now that i'm in senegal living with farmers, i've pretty much been forced to do so. i mourned the passing of watermelon season and was relieved when less and less jaxatu (bitter tomato) showed up in the bowl. i eagerly await the fruits of our lettuce planting and am ready for bissap to be over. it is a very interesting gastronomical experience and i enjoy seeing (and helping) the women pick the vegetables for lunch and dinner in the morning from the gardens. my only complaint is that there fails to be much creativity in senegalese cooking and we wind up eating the same thing almost every day (after two years of life here i don't think i will ever ever ever crave mafe again).

these days i know and see where my food (or most of it at least) comes from which is overall a good thing, even if some of the conditions sometimes make me squirm (ex: chickens eat poop and i eat chickens). i live with peanut farmers and peanuts subsequently play a huge role in my diet -- a person with peanut allergies would not stand a day in my village. the base for most sauces is TIGADEGE, known to americans/english speakers as peanut butter (except with no sugar or additives) and senegalese peanut butter is far better than any i've had in the states and us PCV's have amazed countless senegalese by smothering our bread, bananas, apples, etc. in tigadege which to them is a base product, like chicken broth or flour.

anyway, my point is that not a day goes by where i don't consume some kind of peanut product and tonight as i was munching on freshly roasted peanuts, i realized that i have unknowingly become part of the process and not only do i know where my food comes from, i have played a part in process!

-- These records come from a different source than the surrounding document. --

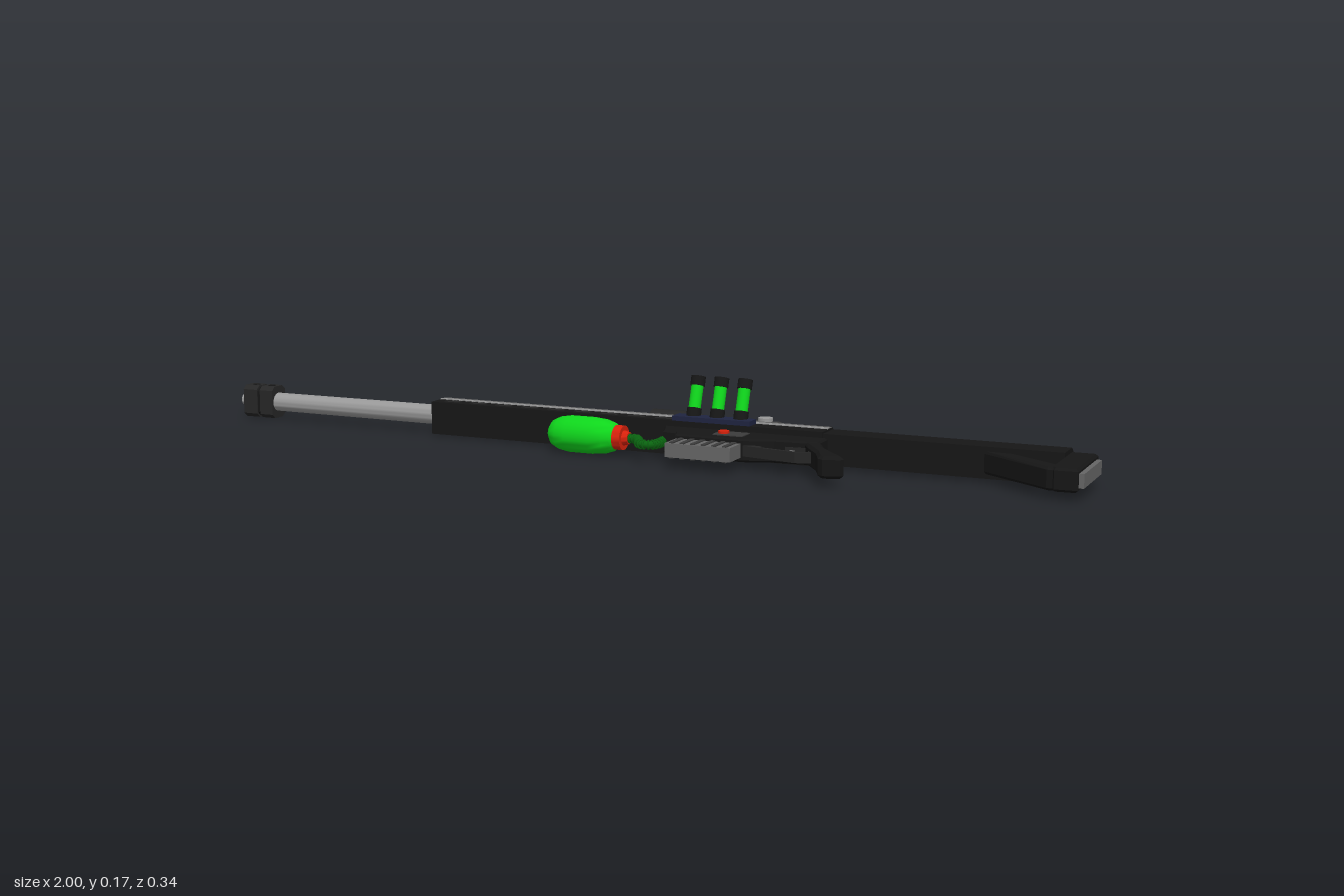
import * as THREE from 'three';
import { toCreasedNormals } from 'three/addons/utils/BufferGeometryUtils.js';

const MID = 0.046; // height of the centre plane of the rifle lying on its side
const paint = (color) => new THREE.MeshStandardMaterial({ color });
const M = {
  black: paint(0x161616), dark: paint(0x262626), panel: paint(0x3c3c3c), grey: paint(0x666666),
  steel: paint(0x999999), green: paint(0x0fd61c), hose: paint(0x0a6410), red: paint(0xd8220c),
  navy: paint(0x1f2440), glass: paint(0x8cc8dc),
};

export function createModel() {
  const root = new THREE.Group();
  const add = (name, geo, mat, parent = root) => {
    const m = new THREE.Mesh(geo, mat);
    m.name = name;
    parent.add(m);
    return m;
  };
  // box given by its limits
  const box = (name, mat, x0, x1, y0, y1, z0, z1) => {
    const g = new THREE.BoxGeometry(x1 - x0, y1 - y0, z1 - z0);
    g.translate((x0 + x1) / 2, (y0 + y1) / 2, (z0 + z1) / 2);
    return add(name, g, mat);
  };
  // outline in (x, z), thickness w across y, with optional holes
  const slab = (name, mat, pts, w, bevel = 0, holes = []) => {
    const v = (p) => p.map(([x, z]) => new THREE.Vector2(x, -z));
    const s = new THREE.Shape(v(pts));
    holes.forEach((h) => s.holes.push(new THREE.Path(v(h))));
    const g = new THREE.ExtrudeGeometry(s, {
      depth: w - 2 * bevel, bevelEnabled: bevel > 0, bevelSize: bevel,
      bevelThickness: bevel, bevelOffset: -bevel, bevelSegments: 1,
    });
    g.rotateX(-Math.PI / 2).translate(0, MID - w / 2 + bevel, 0);
    return add(name, g, mat);
  };
  // cross-section in (z, y offset), swept from x0 to x1
  const sweep = (name, mat, pts, x0, x1) => {
    const s = new THREE.Shape(pts.map(([z, y]) => new THREE.Vector2(-z, y)));
    const g = new THREE.ExtrudeGeometry(s, { depth: x1 - x0, bevelEnabled: false });
    g.rotateY(Math.PI / 2).translate(x0, MID, 0);
    return add(name, g, mat);
  };
  // turned part along x from (x, radius) pairs
  const turned = (name, mat, pts, z, seg = 24) => {
    const g = new THREE.LatheGeometry(pts.map(([x, r]) => new THREE.Vector2(r, x)), seg);
    g.rotateZ(-Math.PI / 2).translate(0, MID, z);
    return add(name, toCreasedNormals(g, 0.6), mat);
  };
  // section of a body with cut upper corners
  const body = (z0, z1, h, cut) => [
    [z0, -h + cut], [z0 + cut * 1.4, -h], [z1, -h], [z1, h], [z0 + cut * 1.4, h], [z0, h - cut]];

  // barrel and muzzle brake
  turned('barrel', M.steel, [[-1, 0], [-1, 0.013], [-0.97, 0.013], [-0.97, 0.021], [-0.45, 0.022], [-0.45, 0]], -0.059);
  const brake = [[-0.085, -0.028], [-0.074, -0.037], [-0.044, -0.037], [-0.034, -0.028],
    [-0.034, 0.028], [-0.044, 0.037], [-0.074, 0.037], [-0.085, 0.028]];
  sweep('muzzleBrakeFront', M.dark, brake, -0.985, -0.948);
  sweep('muzzleBrakeNeck', M.black, brake.map(([z, y]) => [(z + 0.059) * 0.88 - 0.059, y * 0.88]), -0.948, -0.94);
  sweep('muzzleBrakeRear', M.dark, brake, -0.94, -0.905);
  for (const x of [-0.966, -0.922]) {
    const g = new THREE.CylinderGeometry(0.009, 0.009, 0.0755, 12);
    add('muzzlePort', g.translate(x, MID, -0.059), M.black);
  }

  // upper receiver and handguard, with rails and side strips
  sweep('handguard', M.black, body(-0.092, -0.016, 0.036, 0.01), -0.465, 0.45);
  box('topRail', M.dark, -0.32, 0.4, MID - 0.015, MID + 0.015, -0.1, -0.09);
  box('topPanelFront', M.panel, -0.45, -0.33, MID - 0.018, MID + 0.018, -0.094, -0.09);
  for (const s of [-1, 1]) {
    const y = MID + s * 0.0362;
    box('sideStrip', M.grey, -0.464, 0.449, y - 0.001, y + 0.001, -0.077, -0.053);
    box('sideStripLight', M.steel, -0.464, 0.449, y - 0.002, y + 0.002, -0.061, -0.053);
    for (let i = 0; i < 9; i++) {
      const x = -0.44 + i * 0.064;
      box('ventSlot', M.dark, x, x + 0.04, y - 0.002, y + 0.001, -0.042, -0.03);
    }
  }

  // stock, strut and butt
  sweep('stock', M.black, body(-0.092, -0.02, 0.032, 0.008), 0.45, 0.94);
  box('stockTopPanel', M.panel, 0.5, 0.92, MID - 0.018, MID + 0.018, -0.094, -0.09);
  slab('stockStrut', M.black, [[0.78, -0.022], [0.84, -0.022], [0.945, 0.052], [0.945, 0.09], [0.93, 0.088]], 0.045, 0.005);
  slab('buttPlate', M.black, [[0.935, -0.088], [0.99, -0.088], [0.99, 0.09], [0.945, 0.093], [0.935, 0.08]], 0.046, 0.005);
  box('buttPad', M.grey, 0.985, 1, MID - 0.014, MID + 0.014, -0.073, 0.084);

  // lower receiver, magazine and controls
  slab('lowerReceiver', M.black, [[0.1, -0.02], [0.46, -0.02], [0.46, 0.035], [0.37, 0.043], [0.31, 0.065],
    [0.16, 0.065], [0.15, 0.04], [0.12, 0.035]], 0.048, 0.004);
  box('magazine', M.grey, 0.163, 0.305, MID - 0.0145, MID + 0.0145, 0.05, 0.123);
  for (let i = 0; i < 6; i++) {
    const x = 0.172 + i * 0.023;
    box('magazineRib', M.panel, x, x + 0.009, MID - 0.017, MID + 0.017, 0.066, 0.121);
  }
  for (const s of [-1, 1]) {
    const y = MID + s * 0.024;
    box('sidePlate', M.panel, 0.235, 0.3, y - 0.002, y + 0.002, 0.002, 0.045);
  }
  add('redButton', new THREE.CylinderGeometry(0.012, 0.012, 0.012, 12).translate(0.252, 0.071, 0.025), M.red);

  // trigger guard, trigger and pistol grip
  slab('triggerGuard', M.dark, [[0.31, 0.03], [0.46, 0.03], [0.465, 0.08], [0.43, 0.09], [0.4, 0.084], [0.31, 0.066]],
    0.022, 0, [[[0.345, 0.042], [0.345, 0.067], [0.405, 0.078], [0.43, 0.084], [0.452, 0.075], [0.448, 0.04]]]);
  slab('trigger', M.grey, [[0.4, 0.035], [0.412, 0.035], [0.415, 0.055], [0.407, 0.072], [0.402, 0.071], [0.405, 0.055]], 0.01);
  slab('pistolGrip', M.black, [[0.425, 0.025], [0.465, 0.025], [0.48, 0.06], [0.515, 0.105], [0.552, 0.148],
    [0.548, 0.158], [0.515, 0.168], [0.503, 0.16], [0.482, 0.112], [0.45, 0.065]], 0.044, 0.006);

  // scope with lenses, turrets and mounts
  const SZ = -0.139;
  turned('scopeBody', M.dark, [[0.026, 0], [0.026, 0.031], [0.02, 0.031], [0.02, 0.036], [0.11, 0.036], [0.125, 0.034],
    [0.165, 0.02], [0.345, 0.02], [0.365, 0.026], [0.425, 0.026], [0.425, 0.016], [0.42, 0.016], [0.42, 0]], SZ);
  turned('frontLens', M.glass, [[0.0225, 0], [0.0225, 0.029], [0.03, 0.029], [0.03, 0]], SZ);
  turned('rearLens', M.glass, [[0.41, 0], [0.41, 0.015], [0.4235, 0.015], [0.4235, 0]], SZ);
  turned('turretHousing', M.panel, [[0.235, 0], [0.235, 0.022], [0.25, 0.028], [0.31, 0.028], [0.325, 0.022], [0.325, 0]], SZ);
  for (const s of [-1, 1]) {
    const g = new THREE.CylinderGeometry(0.016, 0.016, 0.012, 16);
    add('sideTurret', g.translate(0.28, MID + s * 0.029, SZ), M.steel);
  }
  add('topTurret', new THREE.CylinderGeometry(0.016, 0.016, 0.012, 16).rotateX(Math.PI / 2).translate(0.28, MID, SZ - 0.026), M.steel);
  for (const x of [0.175, 0.345]) {
    turned('scopeRing', M.black, [[x, 0], [x, 0.0235], [x + 0.035, 0.0235], [x + 0.035, 0]], SZ);
    box('scopeMount', M.black, x - 0.006, x + 0.055, MID - 0.014, MID + 0.014, -0.125, -0.096);
  }

  // canister, collar and ribbed hose
  const TZ = 0.032;
  turned('canister', M.green, [[-0.143, 0], [-0.142, 0.016], [-0.134, 0.027], [-0.118, 0.035], [-0.095, 0.039],
    [-0.04, 0.039], [-0.01, 0.036], [0.008, 0.03], [0.017, 0.02], [0.018, 0]], TZ, 28);
  turned('canisterCollar', M.red, [[0.01, 0], [0.01, 0.026], [0.03, 0.026], [0.03, 0.016], [0.042, 0.013], [0.042, 0]], TZ);
  const path = new THREE.CatmullRomCurve3([[0.035, 0.032], [0.06, 0.036], [0.075, 0.058], [0.09, 0.083],
    [0.112, 0.085], [0.122, 0.062], [0.118, 0.025]].map(([x, z]) => new THREE.Vector3(x, MID, z)));
  add('hose', new THREE.TubeGeometry(path, 48, 0.008, 10), M.hose);
  for (let i = 1; i < 18; i++) {
    const ring = add('hoseRib', new THREE.TorusGeometry(0.0085, 0.0025, 6, 12), M.hose);
    ring.position.copy(path.getPointAt(i / 18));
    ring.lookAt(ring.position.clone().add(path.getTangentAt(i / 18)));
  }

  // three glowing vials, tilted on a side block
  box('vialBlock', M.navy, 0.118, 0.292, 0.078, 0.092, -0.053, -0.016);
  for (const x of [0.155, 0.208, 0.261]) {
    const vial = new THREE.Group();
    vial.name = 'vial';
    const part = (name, mat, r, y0, y1) =>
      add(name, new THREE.CylinderGeometry(r, r, y1 - y0, 18).translate(0, (y0 + y1) / 2, 0), mat, vial);
    part('vialSocket', M.black, 0.0155, 0, 0.022);
    part('vialGlass', M.green, 0.013, 0.02, 0.072);
    part('vialCap', M.black, 0.0155, 0.07, 0.09);
    vial.position.set(x, 0.085, -0.042);
    vial.rotation.x = -0.32;
    root.add(vial);
  }
  return root;
}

i got here during the harvesting period and spent a few days going out to the fields to gather and separate tilled peanuts. many afternoons were spent pulling peanuts from their stalks (roots?). i've helped sift and collect loose peanuts. most recently -- even up to today -- i have been shelling peanuts to the point where my fingers are raw. tonight i learned and helped with the roasting and pounding and sifting process and tomorrow will assist in bringing the peanuts to birkelane where they will be processed into tigadege which will be subsequently put into the mafe that i will most certainly eat the next day. i suppose this is also me realzing how deeply engrained this gigantically long process to EAT and SURVIVE is in their lives as i did not even realize until now that in my attempt to integrate into the community have been helping to make the food i eat.

not including the entire process of preparing fields, planting seeds, and growing the plants, harvest to eating has taken 2 months (and is a continual process anyhow, as i know for a fact that my peanut shelling days are not over). compare that to the literal 10 minutes it took me to get out my door, in the elevator, and down the street to duane reade (open 24 hours) to pick up a jar of peanut butter...and if there was a line at check out, i would tap my foot impatiently and huff and puff about how i wanted to eat now because i had things to do or places to be or tv to watch. now peanut butter IS MY LIFE and in 10 minutes i can't even get a kilo of peanuts shelled.


Dave said...

That's awesome; now I have a craving for peanut butter...

natalie said...

"peanut butter IS MY LIFE", "I LOVE SEA CREATURES!"...must you always be so dramatic? hahaha. that's actually really awesome and i'm totally jealous.